For a vital aircraft that will fly above distant battlefields, the Air Force will choose between Goliath and two Davids.
One is a jet originally designed to carry around 135 passengers, the two others built to carry fewer than 20 people.
With a $6.9 billion deal on the line, a militarized version of Boeing’s 737 jet is going up against the Gulfstream G550 and the Bombardier Global 6000 high-end business jets for a special-mission contract to be awarded as early as this fall.
The 17 JSTARS jets at issue will be stuffed with high-tech military radar and computer-analysis equipment.
The planes are heavily used in combat zones for surveillance of ground forces and to target enemy positions. The current JSTARS fleet is now active in strikes on the Islamic State of Iraq and Syria.
Chicago-based Boeing, which has a big presence in the Seattle region, hopes a JSTARS win could incline the Air Force to choose the 737 to replace more than 100 different types of special-mission aircraft in its inventory, contracts that are lucrative far beyond the mere number of 737s involved.
But the competition from Savannah, Ga.-based Gulfstream and Canada’s Bombardier is formidable.
For special missions, air forces around the world are increasingly selecting business jets that fly higher, faster and further than airliners. The U.S. Air Force initially chose the Gulfstream for a separate electronic-jamming plane code-named Compass Call, although Boeing in May formally challenged that process.
Fred Smith, director of global sales and marketing at Boeing Military Aircraft, dismisses the business jets as “a great solution for countries with smaller air forces and navies.”
As for the U.S., he said, “for a bigger mission, you need a bigger airplane.”

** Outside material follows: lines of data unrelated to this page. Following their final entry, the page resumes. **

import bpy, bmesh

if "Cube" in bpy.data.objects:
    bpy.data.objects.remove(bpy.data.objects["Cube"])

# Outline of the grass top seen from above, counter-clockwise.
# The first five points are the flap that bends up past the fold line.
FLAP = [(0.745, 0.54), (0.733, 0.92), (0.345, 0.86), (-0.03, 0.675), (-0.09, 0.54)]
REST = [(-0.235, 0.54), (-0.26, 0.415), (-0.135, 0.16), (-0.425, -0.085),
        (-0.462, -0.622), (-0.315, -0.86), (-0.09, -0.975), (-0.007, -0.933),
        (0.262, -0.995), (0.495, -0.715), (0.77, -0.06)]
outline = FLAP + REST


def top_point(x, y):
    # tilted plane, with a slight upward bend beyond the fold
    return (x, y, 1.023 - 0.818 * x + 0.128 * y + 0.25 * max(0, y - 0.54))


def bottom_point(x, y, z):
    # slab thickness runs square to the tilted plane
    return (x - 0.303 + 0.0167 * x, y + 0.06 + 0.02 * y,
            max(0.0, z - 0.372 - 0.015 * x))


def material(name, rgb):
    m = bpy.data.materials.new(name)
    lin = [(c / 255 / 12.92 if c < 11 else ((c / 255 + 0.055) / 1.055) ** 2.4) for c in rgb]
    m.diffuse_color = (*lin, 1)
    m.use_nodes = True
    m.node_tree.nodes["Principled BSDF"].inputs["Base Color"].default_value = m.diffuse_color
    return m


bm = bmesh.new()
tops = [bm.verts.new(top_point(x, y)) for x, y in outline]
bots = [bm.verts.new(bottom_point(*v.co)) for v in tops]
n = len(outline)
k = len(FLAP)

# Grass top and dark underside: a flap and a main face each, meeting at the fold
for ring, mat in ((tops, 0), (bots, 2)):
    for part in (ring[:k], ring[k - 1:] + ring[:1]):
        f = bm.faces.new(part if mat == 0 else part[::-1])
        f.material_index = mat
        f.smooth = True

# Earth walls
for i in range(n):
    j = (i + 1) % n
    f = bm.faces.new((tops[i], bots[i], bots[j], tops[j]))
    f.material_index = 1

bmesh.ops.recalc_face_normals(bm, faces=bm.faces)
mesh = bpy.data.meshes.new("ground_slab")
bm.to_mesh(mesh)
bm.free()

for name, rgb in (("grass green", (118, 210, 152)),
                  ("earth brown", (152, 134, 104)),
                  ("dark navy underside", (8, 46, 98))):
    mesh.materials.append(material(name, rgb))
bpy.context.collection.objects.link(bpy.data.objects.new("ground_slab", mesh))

In a conference room inside Boeing’s former Space Center in Kent, Wash., now a hive of different defense programs, a reporter donned a virtual-reality visor to take a look at a mock-up of the jet maker’s 737 JSTARS contender.
JSTARS stands for Joint Surveillance Target Attack Radar System.
It’s a joint Air Force and Army system, revolving around a massive, long-range radar that monitors what’s happening on the ground in a battle zone.
The virtual mock-up shows the radar hidden in a canoe-shaped bump about 20 feet long under the jet’s fuselage.
Inside the virtual airplane, operators seated at 10 stations toward the rear of the aircraft monitored large computer screens, analyzing the radar data and communicating with U.S. forces.
Aft of the stations, large metal cabinets housed the computer servers and other equipment.
Forward of them was a robust printer and a “mission table,” with a tabletop computer display screen of the battle zone.
At the front of the cabin, immediately behind the flight deck, was a crew rest area for long-endurance missions and extra seats.
Then Smith showed off a Boeing marketing trick, designed to impress upon the Air Force why size matters.
With a click of a button, an arc of light sliced through the virtual cabin, superimposing upon Boeing’s mock-up another cabin wall that cut off half the computer stations.
“That’s the G550 fuselage,” Smith said.
The Air Force plans to weigh the cost, risk and performance of the three proposals on offer and choose the JSTARS replacement by year end.
If Boeing were to win, the necessary military modifications to the airframe would likely be done during final assembly on the Renton, Wash., production line — perhaps even on the same dedicated military line now churning out the P-8s.
Where Boeing would then install the mission equipment, the radar and all the computers, is unclear.
Still, for Renton, a Boeing JSTARS win would be significant and worth more than just 17 airplanes. It would indicate a high likelihood of further special-mission aircraft contracts later.
First though, Goliath has to beat the Davids.